This is not a peripheral or secondary issue.  According to Baroness Meacher in the House of Lords on 15th June 2010, “There is no more obvious waste than the £19 billion annual cost of the UK’s war on drugs”.

There is a huge amount of reference material on this subject on my blog:

http://pjroldblog.wordpress.com/?s=drugs

I would also refer you to the Transform Drug Policy Foundation which has highly detailed and almost universally acclaimed proposals for drug regulation:

http://www.tdpf.org.uk

Virtually all experts agree that the “war on drugs” has failed. In exactly the same way as alcohol prohibition in the US led to a massive increase in crime and violence, so drug prohibition has created an illegal market said to be worth £350 billion per year. It has also financed civil war in Latin America for 25 years and is the principal source of finance for Al Qaeda and the Taliban in Afghanistan.
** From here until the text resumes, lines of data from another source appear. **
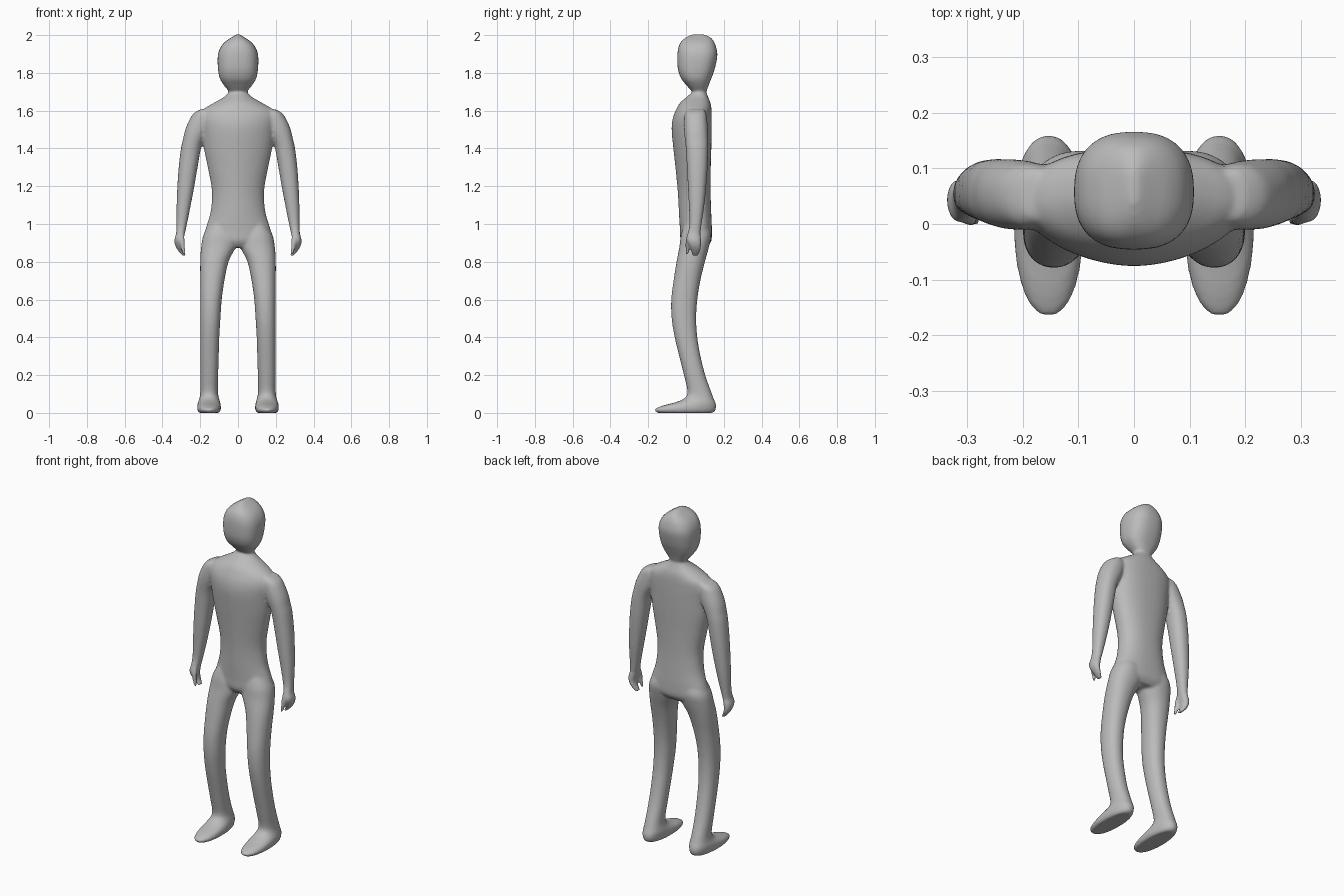
import bpy, bmesh, math

SEG = 40
bm = bmesh.new()


def spline(rows, steps=5):
    """Catmull-Rom interpolation of the ring table."""
    out = []
    for i in range(len(rows) - 1):
        p0, p1 = rows[max(i - 1, 0)], rows[i]
        p2, p3 = rows[i + 1], rows[min(i + 2, len(rows) - 1)]
        for s in range(steps):
            t = s / steps
            out.append([0.5 * (2 * b + (c - a) * t + (2 * a - 5 * b + 4 * c - d) * t * t
                               + (3 * b - a - 3 * c + d) * t ** 3)
                        for a, b, c, d in zip(p0, p1, p2, p3)])
    return out + [list(rows[-1])]


def loft(rows, side=1, pf=2.2, pb=2.2):
    """Stack of horizontal superellipses: (z, x0, x1, y_front, y_back)."""
    rings = []
    for z, x0, x1, yf, yb in spline(rows):
        cx, rx, cy, ry = (x0 + x1) / 2, (x1 - x0) / 2, (yf + yb) / 2, (yb - yf) / 2
        ring = []
        for k in range(SEG):
            a = 2 * math.pi * k / SEG
            c, s = math.cos(a), math.sin(a)
            e = 2 / (pf if s < 0 else pb)
            x = cx + rx * math.copysign(abs(c) ** e, c)
            y = cy + ry * math.copysign(abs(s) ** e, s)
            ring.append(bm.verts.new((side * x, y, z)))
        rings.append(ring)
    faces = [bm.faces.new(rings[0]), bm.faces.new(rings[-1][::-1])]
    for a, b in zip(rings, rings[1:]):
        for k in range(SEG):
            j = (k + 1) % SEG
            faces.append(bm.faces.new((a[k], b[k], b[j], a[j])))
    bmesh.ops.recalc_face_normals(bm, faces=faces)


def centred(rows):
    return [(z, -w, w, f, b) for z, w, f, b in rows]


# head
loft(centred([(2.004, .008, .035, .095), (1.988, .034, .0, .13), (1.965, .068, -.026, .148),
              (1.935, .093, -.04, .16), (1.89, .107, -.046, .166), (1.82, .106, -.043, .152),
              (1.77, .096, -.026, .134), (1.735, .075, .002, .12), (1.705, .05, .028, .11)]),
     pf=2.5, pb=2.5)
# neck
loft(centred([(1.76, .048, .03, .108), (1.69, .052, .03, .108), (1.62, .07, .0, .12)]))
# torso, with a slight ridge down the front
loft(centred([(1.695, .05, .03, .108), (1.67, .078, .0, .118), (1.64, .13, -.033, .13),
              (1.605, .185, -.053, .135), (1.56, .2, -.07, .136), (1.5, .192, -.076, .136),
              (1.4, .18, -.067, .134), (1.3, .16, -.056, .131), (1.2, .141, -.046, .13),
              (1.13, .138, -.041, .131), (1.05, .148, -.037, .134), (.97, .173, -.032, .137),
              (.91, .186, -.028, .134), (.875, .12, -.005, .11)]), pf=1.8, pb=2.4)

for side in (-1, 1):
    # legs and feet
    loft([(1.0, .03, .15, -.01, .115), (.94, .01, .183, -.027, .132), (.88, .012, .195, -.035, .122),
          (.8, .05, .2, -.05, .1), (.7, .072, .2, -.066, .076), (.6, .086, .2, -.078, .06),
          (.5, .093, .2, -.076, .054), (.4, .099, .2, -.06, .06), (.3, .102, .2, -.036, .077),
          (.2, .105, .2, -.011, .102), (.11, .106, .2, .008, .134), (.075, .1, .205, -.012, .147),
          (.055, .094, .212, -.06, .156), (.038, .091, .216, -.125, .16),
          (.02, .091, .216, -.166, .158), (.008, .095, .212, -.162, .152), (0, .102, .205, -.15, .14)],
         side)
    # arms and hands
    loft([(1.607, .15, .2, .01, .095), (1.585, .13, .235, -.005, .107), (1.55, .13, .258, -.01, .112),
          (1.5, .15, .279, -.01, .116), (1.45, .178, .291, -.006, .117), (1.4, .196, .302, -.001, .117),
          (1.3, .214, .314, .005, .114), (1.2, .231, .321, .01, .107), (1.1, .25, .325, .015, .097),
          (1.0, .27, .326, .018, .083), (.95, .281, .328, .008, .077), (.92, .288, .336, .002, .08),
          (.89, .294, .334, .014, .08), (.86, .288, .318, .026, .077), (.832, .273, .293, .03, .066)],
         side)
    # thumbs
    loft([(.945, .285, .315, .008, .03), (.91, .281, .311, -.002, .024),
          (.87, .28, .302, -.003, .018), (.838, .275, .292, -.001, .014)], side)

mesh = bpy.data.meshes.new("body")
bm.to_mesh(mesh)
bm.free()
body = bpy.data.objects.new("body", mesh)
bpy.context.collection.objects.link(body)

grey = bpy.data.materials.new("plain grey")
grey.diffuse_color = (0.5, 0.5, 0.5, 1)
mesh.materials.append(grey)
mesh.polygons.foreach_set("use_smooth", [True] * len(mesh.polygons))

# fuse the parts into one skin and soften the joins
fuse = body.modifiers.new("fuse", 'REMESH')
fuse.mode = 'VOXEL'
fuse.voxel_size = 0.007
fuse.use_smooth_shade = True
soft = body.modifiers.new("soften", 'SMOOTH')
soft.factor = 0.5
soft.iterations = 8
Our soldiers are dying every day because of the illegal trade in opiates.  Why don’t we just buy up the whole crop for the next 10 years?  It would be much cheaper in both cash and lives than the Afghan war.

Virtually all experts agree that regulation would be a better solution.  I have distilled the following five point plan from everything that I have read and learned over more than 30 years:

1. An end to oppression of drug users (at least 10 million UK citizens)
2. Removal from the criminal law of any offence for possession and/or social supply
3. Fact and evidence-based policy, information and regulation
4. Re-direction of law enforcement resources against real criminals
5. Treat problematic drug use as a health issue

Five years ago, while campaigning for the Tory party leadership, David Cameron called for “fresh thinking and a new approach” towards drugs policy and said that it would be “disappointing if radical options on the law on cannabis were not looked at”. Nick Clegg has promised to repeal “illiberal, intrusive and unnecessary” laws and to stop “making ordinary people criminals”. There can be no better example of this than the laws against personal use and cultivation of cannabis, particularly for medicinal reasons. The coalition government’s new Your Freedom website has been inundated with proposals to legalise cannabis and to end the futile war on drugs.   In July a poll carried out for the LibDems showed 70% of people in favour of legalising cannabis.

The Home Office and James Brokenshire are completely out of touch with expert and public opinion as well as the declared views of both the Prime Minister and the Deputy Prime Minister.

In my view, regulation means tighter control on the most dangerous drugs such as heroin, cocaine and alcohol and lighter regulation on relatively harmless substances like cannabis and ecstasy.

There is also the very important question of medicinal cannabis.  The discovery of the endocannabinoid system in 1998 has led to an ever-escalating volume of evidence of the medicinal value of cannabis.  In June the MHRA approved Sativex as an MS medicine in the UK.  It is a whole plant extract yet presently, the Home Office refuses to consider a regulated system of the plant itself for medicinal purposes.  This is completely irrational and absurd.  The House Of Lords scientific committee recommended such a system should be introduced 12 years ago.  Medicinal cannabis is available and regulated throughout almost all of Europe, Israel and 14 states in the USA (with 12 more in the planning stage).  The UK stands almost alone in its obstinate refusal even to consider such a system.

Already this is leading to quite obscene injustices where patients have been prescribed Sativex by their doctor but their health authority has refused to fund it and patients are then facing criminal prosecution for cultivating their own plants.  There is a case of exactly this going on in the Dorchester Crown Court at present and the CPS insists it is in the public interest to prosecute!

Thank you once again for listening to me Richard. I hope these notes are useful in composing your letter to David Cameron and I look forward to hearing from you in due course.

Kind regards,

Peter Reynolds